According to new survey results from the Software and Information Industry Association, there’s often a big gap between where educators want their schools to be with technology offerings and where they actually are, especially when it comes to bandwidth and devices.
The buzz around the role of technology in education is growing, but, according to one association, the resources aren’t always there.
The latest edition of the Software and Information Industry Association’s (SIIA) “Vision K‐20 Survey,” released Monday, highlights the issue, noting that online testing, in particular, is still a challenge for roughly three-fifths of educators surveyed. Part of the problem? Not enough internet bandwidth and not enough devices for students.
“The survey indicates that educators in both K-12 and postsecondary have a desire to integrate technology at a much higher level than they currently have, but need support and assistance to make that happen,” SIIA states in the report’s summary [PDF]. “As technology evolves and technology solutions expand, there may be new opportunities to reach ideal goals with more cost-effective and less hardware-dependent solutions.”
Among the study’s other findings:
Educators want better technology integration: Teachers often want a level of tech integration that’s far from where their institution actually is. Some of the biggest gaps are in assessments, technology training for educators, and online tutoring. (Some tech players, such as Google, are working to correct this problem.)
Bandwidth not keeping up: At postsecondary institutions, internet bandwidth is not meeting the ever-increasing demand for fast connections. This is holding back some of the more high-profile uses of technology, such as virtual classes and interactive software. “2014 results indicate that K-12 participants may be experiencing unequal access to adequate bandwidth, and postsecondary participants may be aware that bandwidth is not meeting the increasing needs at their institutions,” the study states.
Safety near the top of the list: Even though schools are lacking in many other categories, they’re doing the best with prioritizing safety. Two security-related issues—protecting data and protecting privacy—rank near the top of the list for both K-12 and postsecondary respondents.
BYOD matters for K-12, too: While the numbers vary based on the type of school, many institutions are learning to embrace the bring-your-own-device trend, with half of all secondary schools supporting it in 2014, and more than 80 percent of districts preparing to allow mobile devices within the next five years. But that doesn’t mean that all types of mobile devices are supported across the board: E-readers, tablets, and laptops are generally OK for many districts, but smartphones are less so.
Ultimately, the study emphasizes that for all the weak points, educational institutions are doing a lot right—and aspire to do even better.
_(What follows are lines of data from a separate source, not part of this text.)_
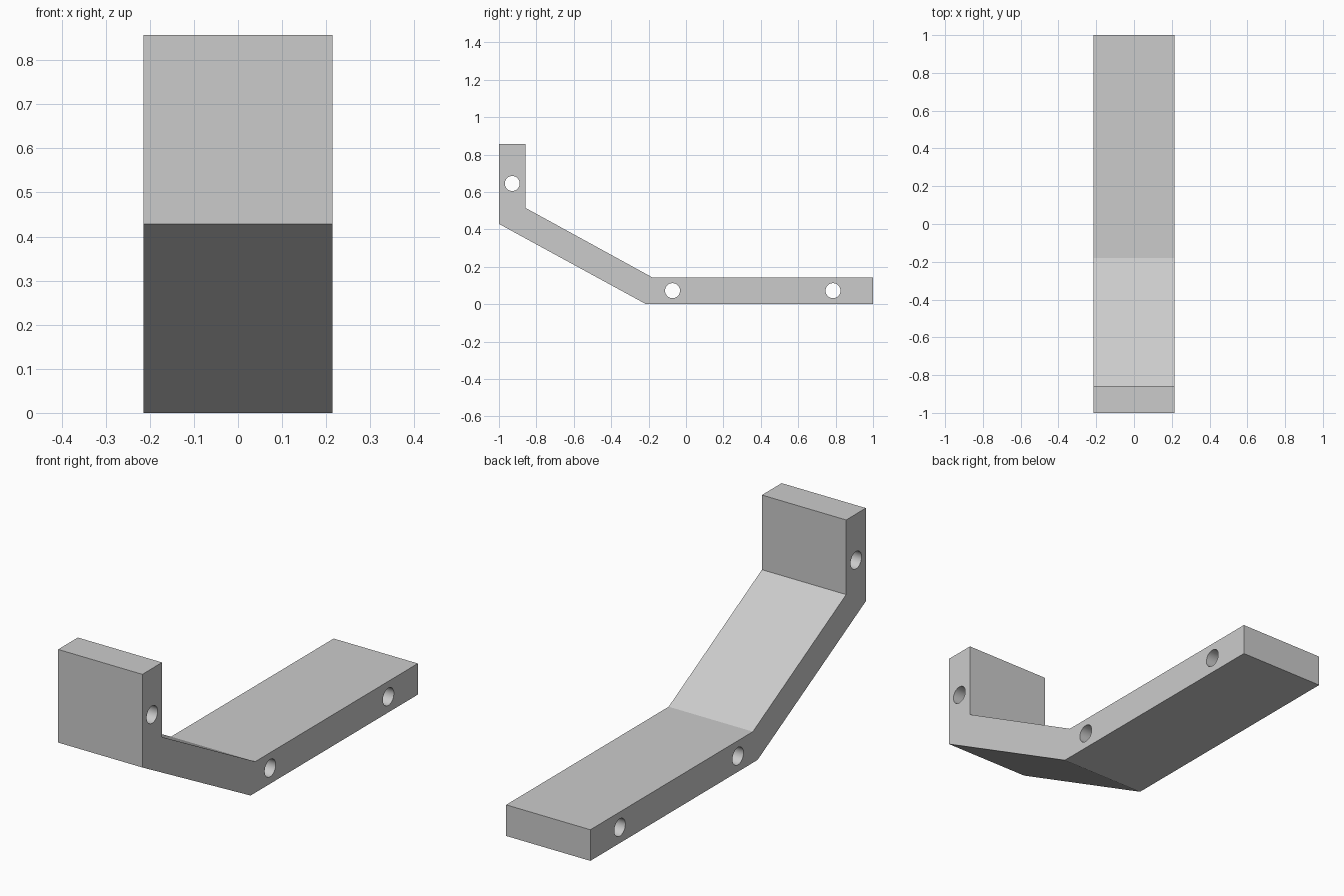
import bpy
import bmesh
import math
from mathutils import Matrix

cube = bpy.data.objects.get("Cube")
if cube:
    bpy.data.objects.remove(cube, do_unlink=True)

HALF_WIDTH = 0.214
HOLE_RADIUS = 0.04

# Side outline of the bent bar as (y, z)
OUTLINE = [(-1, 0.429), (-0.214, 0), (1, 0), (1, 0.143),
           (-0.18, 0.143), (-0.857, 0.514), (-0.857, 0.857), (-1, 0.857)]
HOLES = [(-0.929, 0.645), (-0.072, 0.072), (0.786, 0.072)]

grey = bpy.data.materials.new("plain grey")
grey.use_nodes = True
colour = (0.6, 0.6, 0.6, 1)
grey.diffuse_color = colour
grey.node_tree.nodes["Principled BSDF"].inputs["Base Color"].default_value = colour


def make_object(name, bm):
    bmesh.ops.recalc_face_normals(bm, faces=bm.faces)
    mesh = bpy.data.meshes.new(name)
    bm.to_mesh(mesh)
    bm.free()
    mesh.materials.append(grey)
    obj = bpy.data.objects.new(name, mesh)
    bpy.context.collection.objects.link(obj)
    return obj


# Bent bar: outline extruded across the width
bm = bmesh.new()
side = bm.faces.new([bm.verts.new((-HALF_WIDTH, y, z)) for y, z in OUTLINE])
extruded = bmesh.ops.extrude_face_region(bm, geom=[side], use_keep_orig=True)
new_verts = [v for v in extruded["geom"] if isinstance(v, bmesh.types.BMVert)]
bmesh.ops.translate(bm, verts=new_verts, vec=(2 * HALF_WIDTH, 0, 0))
bar = make_object("bent_bracket", bm)

# Cross holes: one cutter holding all three cylinders
bm = bmesh.new()
for y, z in HOLES:
    placing = Matrix.Translation((0, y, z)) @ Matrix.Rotation(math.pi / 2, 4, "Y")
    bmesh.ops.create_cone(bm, cap_ends=True, segments=48, radius1=HOLE_RADIUS,
                          radius2=HOLE_RADIUS, depth=3 * HALF_WIDTH, matrix=placing)
cutter = make_object("hole_cutter", bm)
cutter.hide_render = True

drill = bar.modifiers.new("cross_holes", "BOOLEAN")
drill.operation = "DIFFERENCE"
drill.solver = "EXACT"
drill.object = cutter

bpy.ops.object.select_all(action="DESELECT")
bar.select_set(True)
bpy.context.view_layer.objects.active = bar
bpy.ops.object.modifier_apply(modifier=drill.name)
bpy.data.objects.remove(cutter, do_unlink=True)

# Smooth hole walls, crisp bar edges
bpy.ops.object.shade_smooth_by_angle(angle=math.radians(25))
“This year’s survey results show an increase in many metrics. The need for more educational technology continues to expand,” MMS Education CEO Susan Meell said in an SIIA news release. “Educators recognize the importance and express the desire to implement more digital learning in schools, districts, and universities nationwide.”
The full report is available on the SIIA website [PDF].